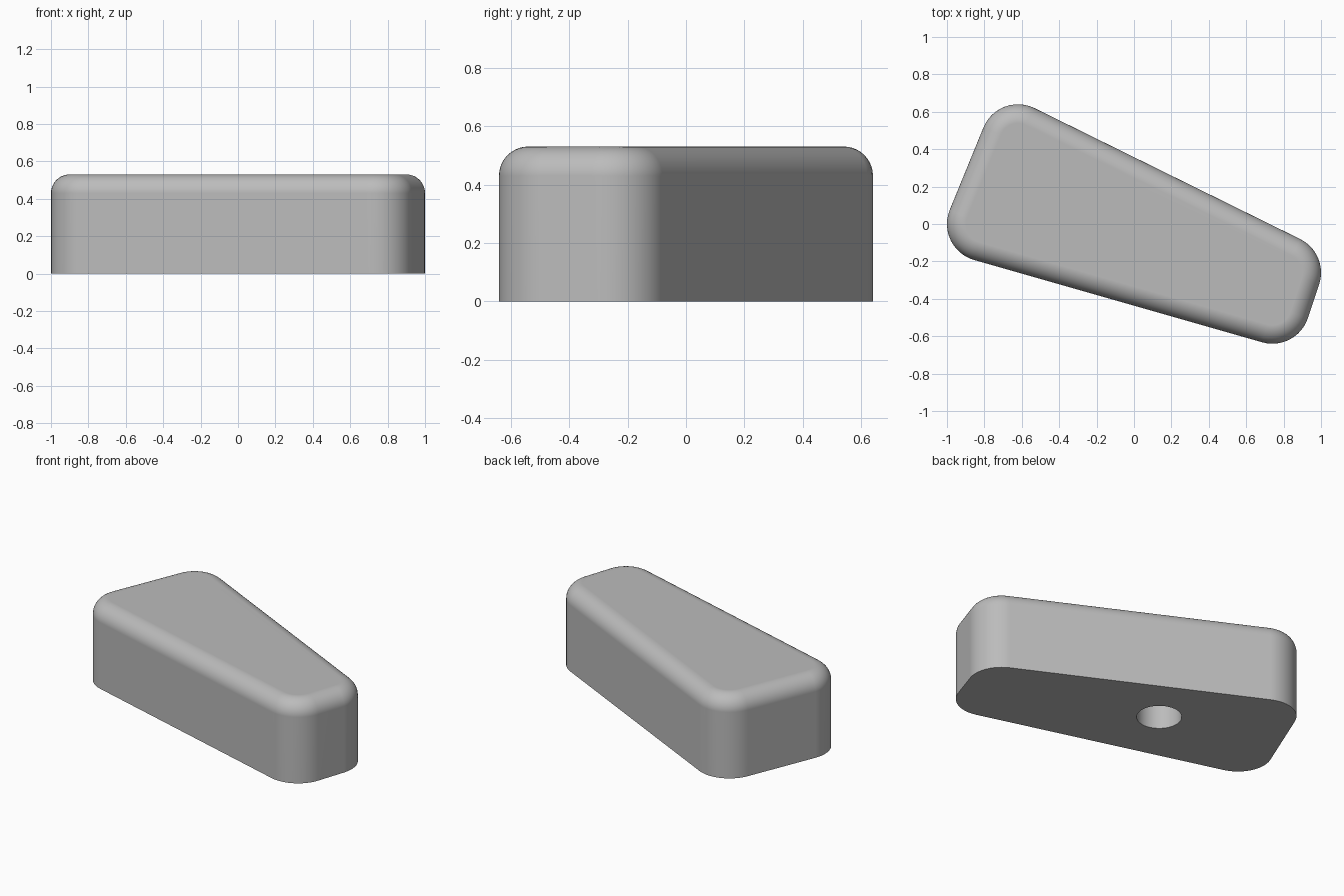
import bpy, bmesh, math
from mathutils import Vector

cube = bpy.data.objects.get("Cube")
if cube:
    bpy.data.objects.remove(cube, do_unlink=True)

HEIGHT, CORNER, FILLET = 0.53, 0.2, 0.1
ARC_STEPS, FILLET_STEPS, HOLE_SIDES = 12, 10, 48
HOLE_CENTRE, HOLE_RADIUS, HOLE_DEPTH = Vector((-0.16, 0.04)), 0.133, 0.35
# centres of the four rounded corners, anticlockwise
CENTRES = [Vector(c) for c in ((-0.62, 0.44), (-0.8, 0.0), (0.74, -0.44), (0.8, -0.26))]

grey = bpy.data.materials.new("plain grey")
grey.use_nodes = True
colour = (0.5, 0.5, 0.5, 1)
grey.diffuse_color = colour
grey.node_tree.nodes["Principled BSDF"].inputs["Base Color"].default_value = colour


def outward(a, b):
    """Angle of the outward normal of the edge from a to b."""
    d = b - a
    return math.atan2(-d.x, d.y)


def outline(radius):
    """Rounded wedge outline with the given corner radius."""
    points = []
    for i, c in enumerate(CENTRES):
        start = outward(CENTRES[i - 1], c)
        sweep = (outward(c, CENTRES[(i + 1) % 4]) - start) % math.tau
        for k in range(ARC_STEPS + 1):
            a = start + sweep * k / ARC_STEPS
            points.append(c + radius * Vector((math.cos(a), math.sin(a))))
    return points


def ring(bm, points, z):
    verts = [bm.verts.new((p.x, p.y, z)) for p in points]
    n = len(verts)
    return verts, [bm.edges.new((verts[i], verts[(i + 1) % n])) for i in range(n)]


def skin(bm, lower, upper):
    n = len(lower)
    for i in range(n):
        j = (i + 1) % n
        bm.faces.new((lower[i], lower[j], upper[j], upper[i]))


bm = bmesh.new()

# straight wall and rounded top edge
base, base_edges = ring(bm, outline(CORNER), 0)
last = base
for k in range(FILLET_STEPS + 1):
    a = math.pi / 2 * k / FILLET_STEPS
    r = CORNER - FILLET * (1 - math.cos(a))
    level, _ = ring(bm, outline(r), HEIGHT - FILLET * (1 - math.sin(a)))
    skin(bm, last, level)
    last = level
bm.faces.new(last)

# blind round hole in the underside
circle = [HOLE_CENTRE + HOLE_RADIUS * Vector((math.cos(t), math.sin(t)))
          for t in (math.tau * i / HOLE_SIDES for i in range(HOLE_SIDES))]
rim, rim_edges = ring(bm, circle, 0)
end, _ = ring(bm, circle, HOLE_DEPTH)
skin(bm, rim, end)
bm.faces.new(end)

# flat underside around the hole
bmesh.ops.triangle_fill(bm, edges=base_edges + rim_edges, use_beauty=True)
bmesh.ops.recalc_face_normals(bm, faces=bm.faces)

mesh = bpy.data.meshes.new("wedge_block")
bm.to_mesh(mesh)
bm.free()
mesh.materials.append(grey)
block = bpy.data.objects.new("wedge_block", mesh)
bpy.context.collection.objects.link(block)

# smooth curves, crisp underside and level flats
bpy.ops.object.select_all(action="DESELECT")
block.select_set(True)
bpy.context.view_layer.objects.active = block
bpy.ops.object.shade_smooth_by_angle(angle=math.radians(35))
flats = block.modifiers.new("level_flats", "WEIGHTED_NORMAL")
flats.keep_sharp = True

__________

• [What is expected]
Scan the material for "append" and copy the lines that hold it.

• [Output for this task]
            points.append(c + radius * Vector((math.cos(a), math.sin(a))))
mesh.materials.append(grey)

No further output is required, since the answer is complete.